(Source data)
########################################

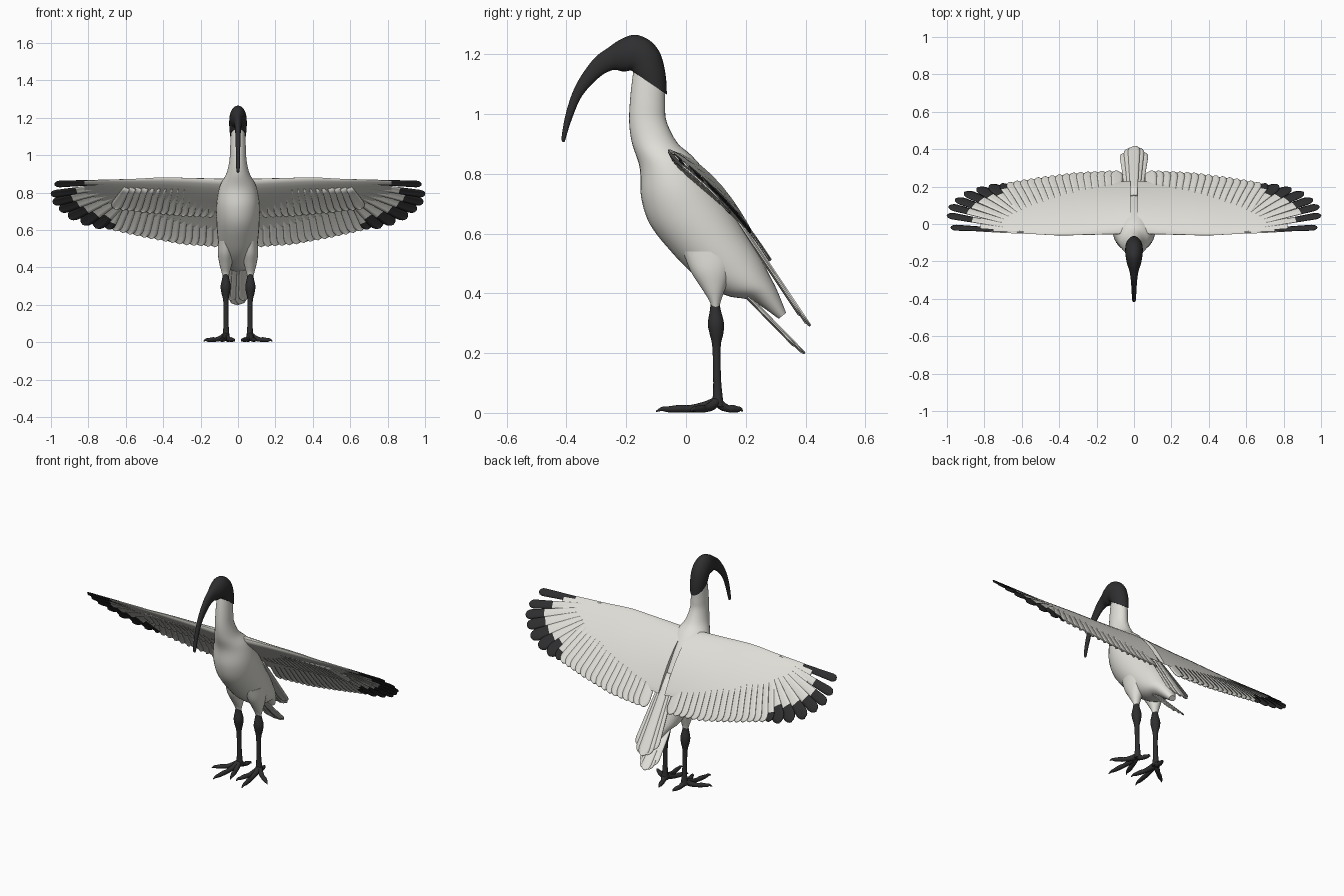
import bpy, bmesh, math
from mathutils import Vector

if "Cube" in bpy.data.objects:
    bpy.data.objects.remove(bpy.data.objects["Cube"])


def material(name, color):
    m = bpy.data.materials.new(name)
    m.diffuse_color = (*color, 1)
    m.use_nodes = True
    m.node_tree.nodes["Principled BSDF"].inputs["Base Color"].default_value = m.diffuse_color
    return m


WHITE = material("white_plumage", (0.74, 0.73, 0.68))
BLACK = material("charcoal_skin", (0.028, 0.028, 0.03))


def finish(bm, name, mats, mirror=False, solid=0):
    bmesh.ops.recalc_face_normals(bm, faces=bm.faces)
    me = bpy.data.meshes.new(name)
    bm.to_mesh(me)
    bm.free()
    for m in mats:
        me.materials.append(m)
    ob = bpy.data.objects.new(name, me)
    bpy.context.collection.objects.link(ob)
    bpy.ops.object.select_all(action='DESELECT')
    ob.select_set(True)
    bpy.context.view_layer.objects.active = ob
    bpy.ops.object.shade_smooth_by_angle(angle=math.radians(50))
    if solid:
        mod = ob.modifiers.new("thickness", 'SOLIDIFY')
        mod.thickness, mod.offset = solid, 0
    if mirror:
        ob.modifiers.new("mirror", 'MIRROR').use_mirror_merge = False
    return ob


def smooth_rows(rows, n=5):
    """Catmull-Rom interpolation between rows of numbers."""
    out = []
    for i in range(len(rows) - 1):
        a, b, c, d = (rows[max(i - 1, 0)], rows[i], rows[i + 1], rows[min(i + 2, len(rows) - 1)])
        for k in range(n):
            t = k / n
            out.append([0.5 * (2 * q + (r - p) * t + (2 * p - 5 * q + 4 * r - s) * t * t
                               + (3 * q - p - 3 * r + s) * t ** 3) for p, q, r, s in zip(a, b, c, d)])
    return out + [list(rows[-1])]


def skin(bm, rings):
    vs = [[bm.verts.new(p) for p in ring] for ring in rings]
    n = len(vs[0])
    for r0, r1 in zip(vs, vs[1:]):
        for i in range(n):
            bm.faces.new((r0[i], r0[(i + 1) % n], r1[(i + 1) % n], r1[i]))
    bm.faces.new(vs[0])
    bm.faces.new(vs[-1])


def loft(bm, sections, cx=0, seg=28):
    """Ellipses given by front (y,z), back (y,z) and half width in x."""
    rings = []
    for fy, fz, by, bz, w in smooth_rows(sections):
        ring = []
        for i in range(seg):
            a = 2 * math.pi * i / seg
            k = (1 + math.cos(a)) / 2
            ring.append((cx + w * math.sin(a), by + (fy - by) * k, bz + (fz - bz) * k))
        rings.append(ring)
    skin(bm, rings)


def tube(bm, rows, seg=12):
    """Round tube through (x, y, z, radius) rows."""
    rows = smooth_rows(rows, 4)
    pts = [Vector(r[:3]) for r in rows]
    rings = []
    for i, p in enumerate(pts):
        t = (pts[min(i + 1, len(pts) - 1)] - pts[max(i - 1, 0)]).normalized()
        u = t.cross(Vector((0.9, 0.3, 0.1))).normalized()
        v = t.cross(u)
        rings.append([p + rows[i][3] * (u * math.cos(a) + v * math.sin(a))
                      for a in (2 * math.pi * k / seg for k in range(seg))])
    skin(bm, rings)


def interp(table, x):
    for (x0, y0), (x1, y1) in zip(table, table[1:]):
        if x <= x1:
            return y0 + (y1 - y0) * (x - x0) / (x1 - x0)
    return table[-1][1]


def feather(bm, place, root, tip, half, dark=0, h=0, tilt=0.004):
    """Rounded vane from root to tip in (x, s) coordinates; the last 'dark' length is black."""
    root, tip = Vector(root), Vector(tip)
    L = (tip - root).length
    d = (root - tip) / L
    side = Vector((-d.y, d.x))
    w = half * 1.3
    dists = sorted({L, .8 * L, .6 * L, .4 * L, dark or w * 1.5, w, .6 * w, .3 * w, .1 * w, 0.005 * w}, reverse=True)
    rows = []
    for q in dists:
        wide = half * (math.sqrt(1 - (1 - q / w) ** 2) if q < w else 1 - 0.45 * (q - w) / (L - w))
        row = []
        for u in (-1, -0.5, 0, 0.5, 1):
            p = tip + d * q + side * u * wide
            row.append(bm.verts.new(place(p.x, p.y, h + tilt * u + 0.002 * (1 - abs(u)))))
        rows.append(row)
    for i in range(len(rows) - 1):
        for j in range(4):
            f = bm.faces.new((rows[i][j], rows[i][j + 1], rows[i + 1][j + 1], rows[i + 1][j]))
            f.material_index = 1 if dists[i] <= dark + 1e-6 else 0


# Body and neck
bm = bmesh.new()
loft(bm, [(-.17, 1.18, -.10, 1.17, .03), (-.178, 1.13, -.073, 1.10, .038), (-.187, 1.05, -.07, 1.03, .042),
          (-.19, .97, -.065, .975, .046), (-.18, .9, -.03, .905, .062), (-.155, .82, .02, .86, .095),
          (-.15, .72, .08, .79, .114), (-.12, .63, .14, .70, .116), (-.05, .54, .20, .60, .11),
          (.03, .46, .25, .52, .10), (.13, .395, .28, .46, .085), (.22, .375, .305, .41, .06),
          (.31, .315, .335, .335, .02)])
finish(bm, "body_and_neck", [WHITE])

# Head and curved bill
bm = bmesh.new()
loft(bm, [(-.182, 1.145, -.064, 1.065, .042), (-.184, 1.146, -.068, 1.13, .046), (-.186, 1.146, -.085, 1.2, .047),
          (-.19, 1.145, -.12, 1.245, .046), (-.20, 1.143, -.17, 1.265, .043), (-.215, 1.143, -.218, 1.25, .036),
          (-.245, 1.147, -.26, 1.222, .024), (-.29, 1.123, -.31, 1.183, .017), (-.348, 1.06, -.367, 1.10, .013),
          (-.383, .98, -.4, 1.01, .011), (-.402, .92, -.416, .925, .009), (-.406, .906, -.413, .906, .004)], seg=24)
finish(bm, "head_and_bill", [BLACK])

# Feathered thighs
bm = bmesh.new()
loft(bm, [(-.01, .54, .17, .54, .04), (.015, .475, .155, .48, .042), (.05, .42, .135, .425, .034),
          (.078, .375, .117, .375, .022), (.085, .35, .112, .35, .015)], cx=.066, seg=20)
finish(bm, "thighs", [WHITE], mirror=True)

# Legs with ankle joints, toes and claws
bm = bmesh.new()
tube(bm, [(.066, .097, .38, .014), (.066, .098, .345, .018), (.066, .1, .30, .027), (.066, .102, .265, .023),
          (.065, .102, .22, .014), (.064, .104, .12, .013), (.064, .106, .06, .016), (.065, .106, .02, .022)], 16)
for tx, ty in ((.095, -.10), (.183, .015), (.018, -.045), (.045, .19)):
    ox, oy = .066, .104
    at = lambda t, z, r: (ox + (tx - ox) * t, oy + (ty - oy) * t, z, r)
    tube(bm, [at(0, .04, .015), at(.2, .023, .015), at(.45, .014, .012), at(.6, .014, .013),
              at(.8, .012, .010), at(.9, .013, .007), at(1, .005, .002)], 10)
finish(bm, "legs_and_feet", [BLACK], mirror=True)


# Wings: x along the span, s down the chord, h out of the upper surface
def wing(x, s, h):
    h += 0.025 * math.sin(math.pi * max(0, min(s, .5)) / .5)
    return (x, -.05 + .676 * s + .737 * h, .87 - .737 * s + .676 * h)


bm = bmesh.new()
rings = []
for x, lead, chord, thick in smooth_rows([(.02, .0, .40, .045), (.12, -.005, .39, .038), (.25, -.01, .37, .03),
                                          (.4, -.015, .32, .024), (.55, -.005, .26, .016), (.7, .003, .19, .009),
                                          (.82, .012, .10, .005)]):
    ring = []
    for i in range(24):
        a = 2 * math.pi * i / 24
        ring.append(wing(x, lead + chord * (1 - math.cos(a)) / 2,
                         thick * math.sin(a) * (.2 + .8 * math.cos(a / 2) ** 2)))
    rings.append(ring)
skin(bm, rings)
finish(bm, "wing_arms", [WHITE], mirror=True)

# Flight feathers
TRAIL = [(.05, .49), (.12, .49), (.3, .475), (.5, .43), (.7, .375)]
bm = bmesh.new()
for i in range(17):
    x = .09 + .61 * i / 16
    feather(bm, wing, (x * .8 + .02, .08), (x, interp(TRAIL, x)), .032, dark=.05 if i == 16 else 0)
primaries = [(.765, .365, .10), (.835, .34, .10), (.905, .30, .11), (.955, .245, .11),
             (.99, .19, .11), (1.0, .125, .14), (.98, .04, .23)]
for i, (x, s, dark) in enumerate(primaries):
    k = i / 6
    feather(bm, wing, (.56 + .03 * k, .10 - .085 * k), (x, s), .04 - .018 * k, dark)
finish(bm, "flight_feathers", [WHITE, BLACK], mirror=True, solid=.004)

# Underwing coverts
bm = bmesh.new()
for i in range(16):
    x = .12 + .54 * i / 15
    feather(bm, wing, (x * .9, .06), (x, .58 * interp(TRAIL, x)), .03, h=-.014)
finish(bm, "underwing_coverts", [WHITE], mirror=True, solid=.004)


# Tail: upper feather tongue along the back and lower fan
def slope(y0, z0, dy, dz):
    return lambda x, s, h: (x, y0 + dy * s - dz * h, z0 + dz * s + dy * h)


bm = bmesh.new()
upper = slope(.15, .68, .555, -.832)
lower = slope(.16, .44, .70, -.714)
for i in range(-2, 3):
    feather(bm, upper, (i * .012, .0), (i * .023, .47 - .012 * i * i), .032, h=.004 - .004 * abs(i), tilt=.003)
    feather(bm, lower, (i * .012, .0), (i * .016, .337 - .01 * i * i), .028, h=-.003 * abs(i), tilt=.003)
finish(bm, "tail_feathers", [WHITE], solid=.005)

########################################

• **To do**: Filter the entries above and copy only the lines that hold "return".

• **Response to the exercise**:
    return m
    return ob
    return out + [list(rows[-1])]
            return y0 + (y1 - y0) * (x - x0) / (x1 - x0)
    return table[-1][1]
    return (x, -.05 + .676 * s + .737 * h, .87 - .737 * s + .676 * h)
    return lambda x, s, h: (x, y0 + dy * s - dz * h, z0 + dz * s + dy * h)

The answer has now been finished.